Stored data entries
———
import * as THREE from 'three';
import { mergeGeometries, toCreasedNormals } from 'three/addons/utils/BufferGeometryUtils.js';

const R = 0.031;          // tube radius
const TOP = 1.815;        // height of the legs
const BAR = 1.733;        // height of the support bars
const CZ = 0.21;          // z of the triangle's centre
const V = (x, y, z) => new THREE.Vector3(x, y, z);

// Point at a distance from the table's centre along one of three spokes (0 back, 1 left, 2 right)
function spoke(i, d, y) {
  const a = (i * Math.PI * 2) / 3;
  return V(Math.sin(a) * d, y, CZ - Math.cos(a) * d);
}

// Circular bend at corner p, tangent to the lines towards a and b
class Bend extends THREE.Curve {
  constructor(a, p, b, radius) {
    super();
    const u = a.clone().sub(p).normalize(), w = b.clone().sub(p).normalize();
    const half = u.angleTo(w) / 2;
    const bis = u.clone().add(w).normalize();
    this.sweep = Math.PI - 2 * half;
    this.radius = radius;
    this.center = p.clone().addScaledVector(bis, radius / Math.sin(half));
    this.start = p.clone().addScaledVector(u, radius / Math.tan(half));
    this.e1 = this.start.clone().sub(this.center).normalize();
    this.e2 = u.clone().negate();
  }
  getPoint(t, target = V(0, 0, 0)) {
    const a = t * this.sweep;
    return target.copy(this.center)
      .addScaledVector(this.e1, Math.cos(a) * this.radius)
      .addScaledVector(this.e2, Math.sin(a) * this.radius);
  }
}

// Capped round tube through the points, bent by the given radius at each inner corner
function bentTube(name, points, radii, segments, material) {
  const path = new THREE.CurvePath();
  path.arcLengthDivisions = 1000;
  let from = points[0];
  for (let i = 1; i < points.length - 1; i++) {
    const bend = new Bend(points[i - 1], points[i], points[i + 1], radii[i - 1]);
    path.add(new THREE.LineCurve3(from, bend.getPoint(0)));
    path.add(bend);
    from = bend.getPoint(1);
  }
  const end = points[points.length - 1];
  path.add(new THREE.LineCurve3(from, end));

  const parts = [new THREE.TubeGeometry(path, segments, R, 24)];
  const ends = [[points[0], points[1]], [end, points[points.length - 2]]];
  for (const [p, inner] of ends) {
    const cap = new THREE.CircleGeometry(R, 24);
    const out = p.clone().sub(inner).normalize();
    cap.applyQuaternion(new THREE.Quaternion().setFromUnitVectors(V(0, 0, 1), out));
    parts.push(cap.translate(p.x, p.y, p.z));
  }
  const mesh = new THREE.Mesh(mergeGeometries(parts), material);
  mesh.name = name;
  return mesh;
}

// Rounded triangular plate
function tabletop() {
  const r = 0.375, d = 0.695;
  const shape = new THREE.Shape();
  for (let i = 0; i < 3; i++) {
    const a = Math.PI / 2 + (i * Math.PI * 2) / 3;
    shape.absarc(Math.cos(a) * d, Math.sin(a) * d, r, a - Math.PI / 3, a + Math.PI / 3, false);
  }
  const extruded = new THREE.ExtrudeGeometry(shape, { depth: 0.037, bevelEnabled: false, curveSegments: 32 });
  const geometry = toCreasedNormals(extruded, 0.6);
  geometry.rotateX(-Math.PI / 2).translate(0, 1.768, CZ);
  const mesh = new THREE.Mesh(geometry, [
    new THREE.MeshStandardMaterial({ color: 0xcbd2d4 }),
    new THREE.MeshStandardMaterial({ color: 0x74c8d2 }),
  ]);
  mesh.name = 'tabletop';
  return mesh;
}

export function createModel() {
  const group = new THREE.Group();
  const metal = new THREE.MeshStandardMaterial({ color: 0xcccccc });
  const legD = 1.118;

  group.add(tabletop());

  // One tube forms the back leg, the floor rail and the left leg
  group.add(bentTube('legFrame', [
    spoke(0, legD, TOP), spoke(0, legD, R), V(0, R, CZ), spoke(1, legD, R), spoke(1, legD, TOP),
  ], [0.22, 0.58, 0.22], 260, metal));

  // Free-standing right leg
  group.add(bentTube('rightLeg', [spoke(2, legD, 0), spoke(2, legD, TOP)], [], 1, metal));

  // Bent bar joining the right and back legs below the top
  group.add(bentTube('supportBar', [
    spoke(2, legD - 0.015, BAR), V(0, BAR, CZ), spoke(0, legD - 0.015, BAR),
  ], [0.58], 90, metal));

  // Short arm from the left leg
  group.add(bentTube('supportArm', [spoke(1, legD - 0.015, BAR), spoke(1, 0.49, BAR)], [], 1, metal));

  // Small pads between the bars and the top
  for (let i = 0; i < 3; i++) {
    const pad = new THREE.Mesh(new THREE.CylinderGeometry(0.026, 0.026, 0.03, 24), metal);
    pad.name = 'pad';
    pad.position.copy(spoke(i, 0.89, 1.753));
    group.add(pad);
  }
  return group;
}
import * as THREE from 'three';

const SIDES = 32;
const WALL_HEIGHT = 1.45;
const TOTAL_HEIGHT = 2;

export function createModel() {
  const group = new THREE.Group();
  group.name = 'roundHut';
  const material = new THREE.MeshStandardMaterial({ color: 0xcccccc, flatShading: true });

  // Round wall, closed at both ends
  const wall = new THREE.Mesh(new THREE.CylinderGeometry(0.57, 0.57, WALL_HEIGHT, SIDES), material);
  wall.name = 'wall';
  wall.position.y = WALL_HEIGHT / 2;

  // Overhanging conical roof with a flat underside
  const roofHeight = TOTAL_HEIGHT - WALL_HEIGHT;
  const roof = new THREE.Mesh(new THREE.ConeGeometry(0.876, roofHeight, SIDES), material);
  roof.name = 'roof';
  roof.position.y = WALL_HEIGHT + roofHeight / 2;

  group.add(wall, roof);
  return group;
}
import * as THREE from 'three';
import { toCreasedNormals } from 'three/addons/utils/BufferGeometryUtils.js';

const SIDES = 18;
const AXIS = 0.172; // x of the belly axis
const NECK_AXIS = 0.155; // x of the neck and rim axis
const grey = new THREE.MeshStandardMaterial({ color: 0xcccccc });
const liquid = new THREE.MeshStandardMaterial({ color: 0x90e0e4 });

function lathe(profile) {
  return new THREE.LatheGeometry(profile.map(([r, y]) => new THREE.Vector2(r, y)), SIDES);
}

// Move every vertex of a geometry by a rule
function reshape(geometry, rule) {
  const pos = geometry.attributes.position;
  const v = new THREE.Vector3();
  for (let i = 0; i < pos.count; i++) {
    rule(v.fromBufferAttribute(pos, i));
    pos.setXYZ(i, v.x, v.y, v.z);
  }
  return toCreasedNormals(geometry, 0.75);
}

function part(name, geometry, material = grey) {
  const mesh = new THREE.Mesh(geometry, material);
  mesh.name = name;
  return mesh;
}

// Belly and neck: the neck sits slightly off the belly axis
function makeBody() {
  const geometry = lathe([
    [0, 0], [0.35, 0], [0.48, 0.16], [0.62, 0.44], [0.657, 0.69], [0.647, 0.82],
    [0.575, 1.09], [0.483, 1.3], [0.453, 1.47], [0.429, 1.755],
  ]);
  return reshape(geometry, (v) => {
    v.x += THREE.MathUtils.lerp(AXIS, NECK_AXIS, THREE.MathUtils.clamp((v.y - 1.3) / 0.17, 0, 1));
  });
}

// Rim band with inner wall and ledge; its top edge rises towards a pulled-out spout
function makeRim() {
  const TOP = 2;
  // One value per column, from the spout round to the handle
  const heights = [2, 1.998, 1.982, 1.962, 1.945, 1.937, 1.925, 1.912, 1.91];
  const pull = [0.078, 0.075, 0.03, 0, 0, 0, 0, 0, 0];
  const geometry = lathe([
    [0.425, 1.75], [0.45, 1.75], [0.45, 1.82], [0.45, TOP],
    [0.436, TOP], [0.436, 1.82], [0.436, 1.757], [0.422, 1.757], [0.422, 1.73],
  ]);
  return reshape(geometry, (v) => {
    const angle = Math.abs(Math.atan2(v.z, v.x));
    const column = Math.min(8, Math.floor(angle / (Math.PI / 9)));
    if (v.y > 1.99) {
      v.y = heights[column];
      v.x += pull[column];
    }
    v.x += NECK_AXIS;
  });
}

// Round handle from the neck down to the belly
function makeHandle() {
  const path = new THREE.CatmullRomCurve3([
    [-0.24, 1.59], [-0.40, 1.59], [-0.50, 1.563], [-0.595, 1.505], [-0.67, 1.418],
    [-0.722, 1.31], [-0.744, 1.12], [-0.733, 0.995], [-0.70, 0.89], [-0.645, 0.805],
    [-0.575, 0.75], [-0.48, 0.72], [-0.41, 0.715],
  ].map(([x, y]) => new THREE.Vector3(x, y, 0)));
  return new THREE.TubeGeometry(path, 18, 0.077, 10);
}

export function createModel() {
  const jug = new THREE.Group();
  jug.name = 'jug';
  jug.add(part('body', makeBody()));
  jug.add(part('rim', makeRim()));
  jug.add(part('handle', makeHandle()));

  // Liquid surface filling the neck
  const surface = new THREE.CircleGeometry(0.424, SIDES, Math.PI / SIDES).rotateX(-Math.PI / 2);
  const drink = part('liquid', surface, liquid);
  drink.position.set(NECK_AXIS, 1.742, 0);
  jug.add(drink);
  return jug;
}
———
Problem statement: Using the data above, reproduce exactly the lines from the line that contains "const SIDES = 32;" through the line that contains "at both ends", including both.

Reply to the exercise:
const SIDES = 32;
const WALL_HEIGHT = 1.45;
const TOTAL_HEIGHT = 2;

export function createModel() {
  const group = new THREE.Group();
  group.name = 'roundHut';
  const material = new THREE.MeshStandardMaterial({ color: 0xcccccc, flatShading: true });

  // Round wall, closed at both ends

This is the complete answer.